Eighteen months after the United Nations jettisoned its Human Rights Commission, human rights activists say the crisis in
Below is an article by Nick Cumming-Bruce for The International Herald Tribune:
The successor organization, the Human Rights Council, is hoping to dispatch its own investigator even as
Paulo Sergio Pinheiro, the council's special rapporteur, is assembling a team to visit
Pinheiro held the same post on the disbanded commission, and
His mandate comes from a resolution passed unanimously by a special session of the council on Oct. 2 . "
It would also reinforce concerns among some human rights organizations that the council, far from developing a new resolve and culture needed to fulfill its mandate of protecting human rights, will succumb to politicking, often by states with poor human rights records, which discredited its predecessor.
Diplomats applaud the council's willingness to convene a special session on
Human rights groups are less impressed. Even the old commission had little difficulty achieving consensus on
Moreover, the resolution did not press for any action beyond the special rapporteur's visit. "Without action, they are just a talk shop, and what's the point," said Brad Adams,
A similar chasm divides views of the council's operating mechanisms that were the main focus of discussions in its first year. Unlike the commission, in which members decided which countries' human rights performance to study, the council has adopted a review process to look at the human rights records of all countries, including the
That should help to address criticisms of the commission that it was selective and thus ensure equal treatment of all states. "We have started to do things that were not done before and that is a good sign," said the council president, Doru-Romulus Costea. "There is nothing like this in the rest of the UN."
The universal reviews have good potential, human rights activists said, but come as part of a package of measures that make the deliberations of the council increasingly state-centered.
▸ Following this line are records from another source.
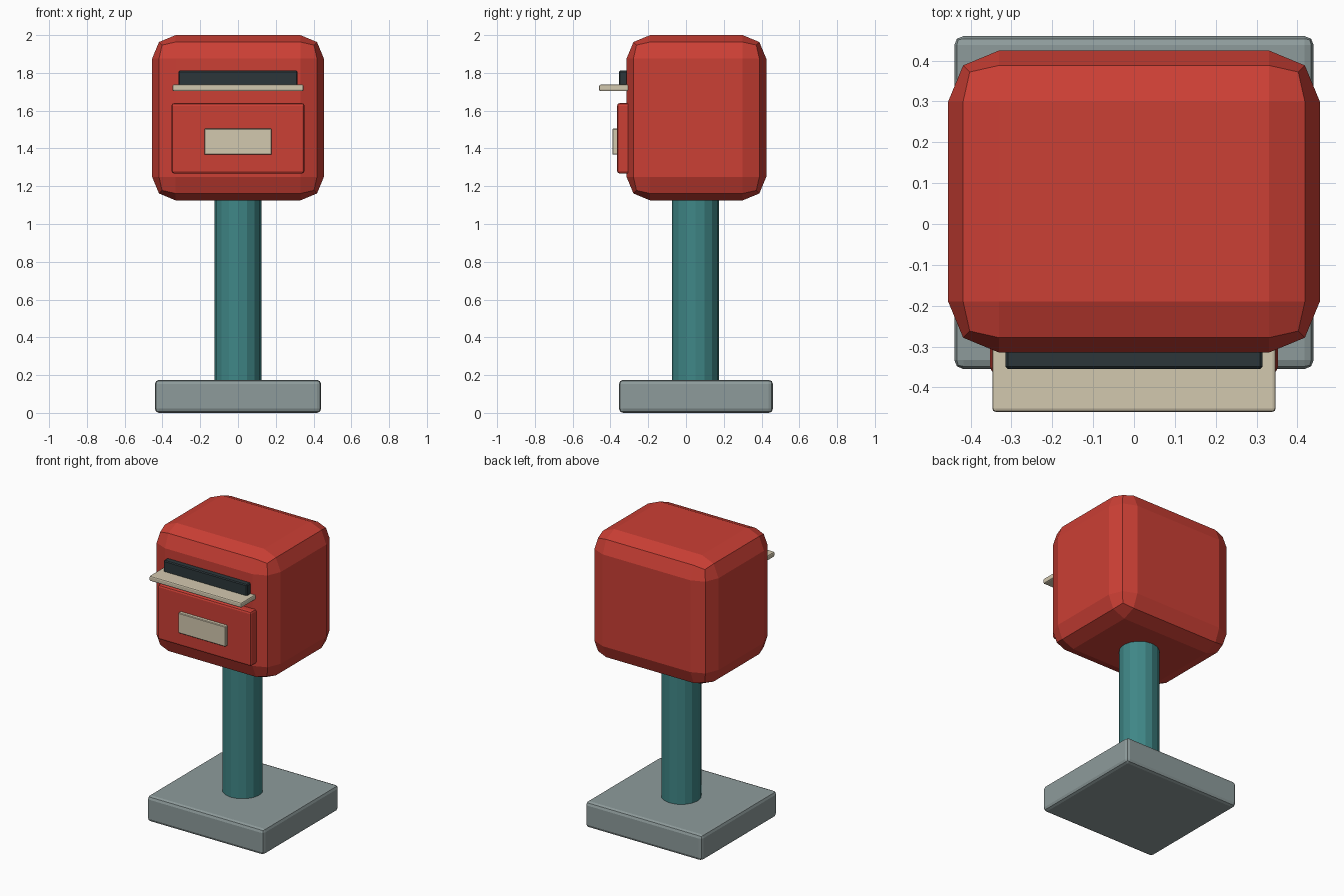
import bpy

if "Cube" in bpy.data.objects:
    bpy.data.objects.remove(bpy.data.objects["Cube"])


def material(name, rgb):
    m = bpy.data.materials.new(name)
    m.diffuse_color = (*rgb, 1)
    m.use_nodes = True
    m.node_tree.nodes["Principled BSDF"].inputs["Base Color"].default_value = m.diffuse_color
    return m


red = material("red_paint", (0.60, 0.05, 0.035))
teal = material("teal_paint", (0.05, 0.24, 0.24))
cream = material("cream_paint", (0.65, 0.58, 0.43))
dark = material("dark_gap", (0.025, 0.037, 0.042))
stone = material("stone_grey", (0.27, 0.33, 0.33))


def finish(obj, name, mat, bevel, segments):
    obj.name = name
    obj.data.materials.append(mat)
    if bevel:
        mod = obj.modifiers.new("bevel", 'BEVEL')
        mod.width = bevel
        mod.segments = segments
        mod.limit_method = 'ANGLE'
    return obj


def block(name, mat, x, y, z, bevel, segments=2):
    """Bevelled box of half width x, spanning the (min, max) pairs y and z."""
    centre = (0, sum(y) / 2, sum(z) / 2)
    bpy.ops.mesh.primitive_cube_add(size=1, location=centre)
    obj = bpy.context.object
    obj.scale = (2 * x, y[1] - y[0], z[1] - z[0])
    bpy.ops.object.transform_apply(location=False, rotation=False, scale=True)
    return finish(obj, name, mat, bevel, segments)


# Foot slab
block("base", stone, 0.44, (-0.355, 0.46), (0, 0.175), 0.022)

# Round post, running from inside the slab into the box
bpy.ops.mesh.primitive_cylinder_add(vertices=16, radius=0.125, depth=1.04,
                                    location=(0, 0.05, 0.66))
finish(bpy.context.object, "post", teal, 0, 1)

# Letter box body with chunky rounded edges
block("box_body", red, 0.455, (-0.315, 0.425), (1.125, 2.0), 0.125)

# Front details: slot, ledge, collection door and label plate
block("slot", dark, 0.315, (-0.355, -0.275), (1.73, 1.812), 0.006, 1)
block("slot_ledge", cream, 0.347, (-0.46, -0.30), (1.703, 1.738), 0.008)
block("door", red, 0.352, (-0.365, -0.29), (1.267, 1.64), 0.014)
block("label_plate", cream, 0.178, (-0.39, -0.35), (1.367, 1.505), 0.004, 1)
"Member states were told by the General Assembly to improve on the commission, but there have been no significant improvements. We either have had regression or an architecture which could still turn out to be ineffective," said Nick Howen, president of the International Commission of Jurists.